First, let’s cover the details: all of the Yamaha V-6 saltwater models displace 4.2 liters, have a 3.78” x 3.78” bore and stroke, single throttle valve intake, a 70 amp alternator, a 1.75:1 gear ratio, and a three-star CARB rating. All of these models also have a WOT recommended RPM range of 5000 to 6000. Shaft lengths of 25” and 30” are available, and weight is either 562-lbs or 571-lbs, depending on that length.
The Mercury Verado series, on the other hand, is an inline-six that displaces 2.6 liters. All the offerings in this line have a 70 amp alternator, a 1.75:1 or 1.85:1 gear ratio, and a two-star CARB rating. They also come with electro-hydraulic power steering, and SmartCraft digital controls. Recommended WOT throttle range is 5800 to 6400. Shaft lengths include 20”, 25” and 30” and weight ranges from 668-lbs to 635-lbs.
Both companies offer a three year warranty on these models, and both also quite regularly run promotions and specials offering an additional two years of coverage (which can also be purchased).
The most basic points of comparison? The Yamahas win when it comes to weight, but Verados get bigger (if you move to 350 horses in Yamaha-land you’ll have to go to their 804-lb V-8 F350C). Just in case you’re wondering how the motor with more displacement can possibly be lighter, note that the Yamaha has managed to shave down weight quite a bit through the years, with touches like sleeveless plasma-fused cylinders and a polymer composite lower engine pan. All of these engines are extremely competitive when it comes to fuel economy, as well as noise levels and vibrations while running. That does, however, bring us to another important point: the Verados tend to have a somewhat annoying whining noise you’ll hear at lower RPM levels (when there isn’t much wind noise) that’s created by their electro-hydraulic power steering system. While at first glance this may seem like a point against Verados, at the same time it’s a serious bonus—because the Yamahas don’t come with an electro-hydraulic power steering system. And, we can tell you from experience, the Verado steering system is a joy to run with silky-smooth lock-to-lock turns made in seconds.
Another item the Verado comes with standard is their SmartCraft digital control system. Yamaha includes Command Link digital controls with the 300, and the 250 and 225 are available in both digital and mechanical versions (note: mechanical versions have a 50 amp alternator). For you old-timers who still insist on mechanical controls: you’re missing out, big-time. The reliability of both SmartCraft and Command Link is excellent, shifts and acceleration are smoother, and the days of wandering throttles that need constant baby-sitting are long-gone.

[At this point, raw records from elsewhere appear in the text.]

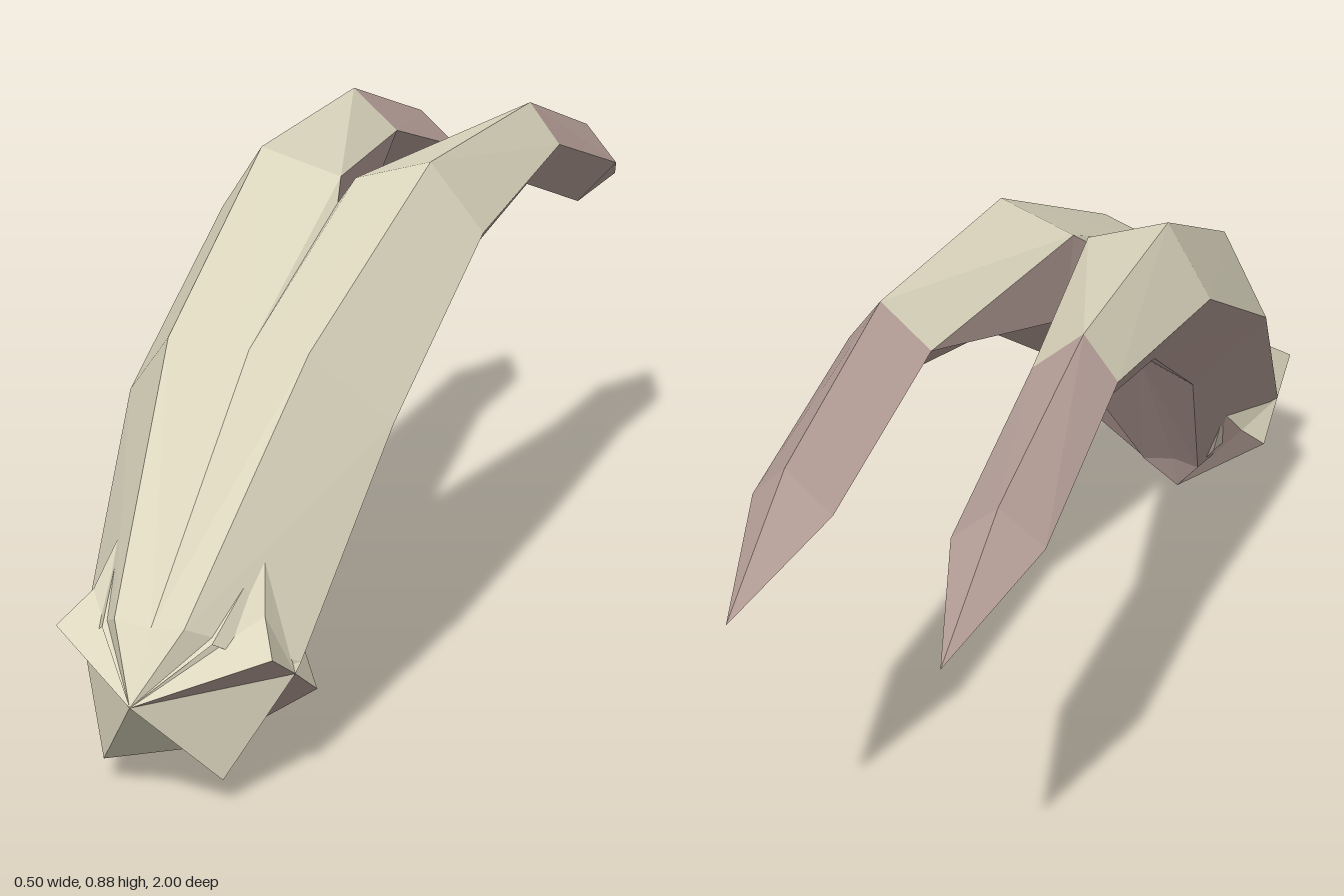
import * as THREE from 'three';

const cream = new THREE.MeshStandardMaterial({ color: 0xdcd6be, side: THREE.DoubleSide });
cream.name = 'cream';
const mauve = new THREE.MeshStandardMaterial({ color: 0xb8a19a, side: THREE.DoubleSide });
mauve.name = 'mauve';

// Flat-shaded mesh from polygons on the +x side, mirrored to -x
function mirroredMesh(name, material, polygons) {
  const pos = [];
  for (const poly of polygons) {
    for (let i = 1; i < poly.length - 1; i++) {
      const tri = [poly[0], poly[i], poly[i + 1]];
      for (const p of tri) pos.push(...p);
      for (const p of tri.reverse()) pos.push(-p[0], p[1], p[2]);
    }
  }
  const geo = new THREE.BufferGeometry();
  geo.setAttribute('position', new THREE.Float32BufferAttribute(pos, 3));
  geo.computeVertexNormals();
  const mesh = new THREE.Mesh(geo, material);
  mesh.name = name;
  return mesh;
}

// Quads joining consecutive sections, for the facets from..to of each section
function strips(rings, from, to) {
  const out = [];
  for (let r = 0; r < rings.length - 1; r++) {
    const a = rings[r], b = rings[r + 1];
    for (let i = from; i < to; i++) out.push([a[i], a[i + 1], b[i + 1], b[i]]);
  }
  return out;
}

export function createModel() {
  const group = new THREE.Group();
  group.name = 'twoTailedCreature';

  // Head key points
  const nose = [0, 0.2, 1], side = [0.188, 0.2, 0.79], throat = [0, 0, 0.7], jaw = [0.105, 0.045, 0.89];

  // Half sections: centre top, ridge, outer edge, lower ridge, centre bottom
  const s0 = [nose, nose, side, throat, throat];
  const s1 = [[0, 0.3, 0.92], [0.06, 0.31, 0.925], [0.192, 0.215, 0.775], [0.06, 0.08, 0.65], [0, 0.08, 0.67]];
  const s2 = [[0, 0.64, 0.53], [0.125, 0.66, 0.575], [0.24, 0.53, 0.49], [0.125, 0.41, 0.39], [0, 0.44, 0.42]];
  const s3 = [[0.014, 0.83, 0.09], [0.16, 0.875, 0.105], [0.25, 0.75, 0.08], [0.16, 0.635, 0.04], [0.014, 0.68, 0.05]];
  const inner4 = [0.09, 0.805, -0.39];
  const s4 = [inner4, [0.18, 0.882, -0.39], [0.24, 0.805, -0.39], [0.18, 0.725, -0.38], inner4];
  const inner5 = [0.1, 0.69, -0.77];
  const s5 = [inner5, [0.18, 0.76, -0.77], [0.25, 0.69, -0.75], [0.18, 0.61, -0.72], inner5];
  const tip = [0.177, 0.605, -1];
  const s6 = [tip, tip, tip, tip, tip];

  // Fork between the tails
  const forkTop = [0, 0.795, 0.14], forkBottom = [0, 0.69, 0.12];

  const body = [s0, s1, s2, s3, s4];
  group.add(mirroredMesh('back', cream, [
    ...strips(body, 0, 2),
    [s2[0], s3[0], forkTop],
  ]));
  group.add(mirroredMesh('belly', mauve, [
    ...strips(body, 2, 4),
    [s2[4], forkBottom, s3[4]],
    [forkTop, s3[0], s3[4], forkBottom],
    [s3[0], inner4, s3[4]],
  ]));
  group.add(mirroredMesh('tailTips', mauve, strips([s4, s5, s6], 0, 4)));

  // Face and jaw
  group.add(mirroredMesh('face', cream, [[nose, jaw, side], [nose, throat, jaw]]));
  group.add(mirroredMesh('jawUnderside', mauve, [[side, jaw, throat]]));

  // Upper horns: spiked brow fins
  const browCorner = [0.188, 0.26, 0.88], browNotch = [0.15, 0.305, 0.82];
  const browTip = [0.125, 0.39, 0.76], browRoot = [0.095, 0.28, 0.9];
  group.add(mirroredMesh('upperHorns', cream, [
    [nose, browCorner, browNotch], [nose, browNotch, browTip], [nose, browTip, browRoot],
    [browCorner, side, browNotch], [browNotch, side, browTip], [browTip, side, browRoot],
  ]));
  group.add(mirroredMesh('browUnderside', mauve, [[nose, side, browCorner]]));

  // Lower horns: matching fins behind the jaw
  const finCorner = [0.188, 0.135, 0.7], finNotch = [0.15, 0.18, 0.66];
  const finTip = [0.125, 0.24, 0.61], finRoot = [0.095, 0.13, 0.645];
  group.add(mirroredMesh('lowerHornUndersides', mauve, [
    [throat, finNotch, finCorner], [throat, finTip, finNotch], [throat, finRoot, finTip],
    [side, throat, finCorner],
  ]));
  group.add(mirroredMesh('lowerHornTops', cream, [
    [side, finCorner, finNotch], [side, finNotch, finTip], [side, finTip, finRoot],
  ]));

  return group;
}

What about pricing? We’re not going to get into specifics because there are too many variables: the dealership you’re working with, options, promotions offered by one company or the other, and so on. Let’s just say that when it comes to cost, these engines are pretty darn competitive across the board.
Reliability is another big factor you’ll want to consider. We don’t have access to Yamaha’s and Mercury’s warranty records, so unfortunately we can’t take a solid stance on this matter, either. Thankfully, however, due to the modern wonder known as Google it’s pretty easy to do some quick research and find out what the scuttlebutt is. Just remember that no one source on the internet should ever be taken as gospel. Consider a wide variety of sources before you form any opinions, and also talk to your friends and slip-neighbors who own these engines. All of that said, in both cases we do feel comfortable making one blanket statement: reliability is light-years ahead of where it was a couple decades ago, when you always had to wonder if the outboard was going to start.
So, what’s left to think about? Consider the fact that the Yamahas make their outboard power with displacement, while the Verados utilize a supercharger. The addition of a supercharger certainly makes things more complex, but it also makes for neck-snapping acceleration. There’s also an additional octane rating for the Verados when 10% ethanol fuel is used, bumping up to 91 octane for most models and 95 for the 300 and 350 HP models for “premium performance”; the Yamahas require 89 octane, across the board.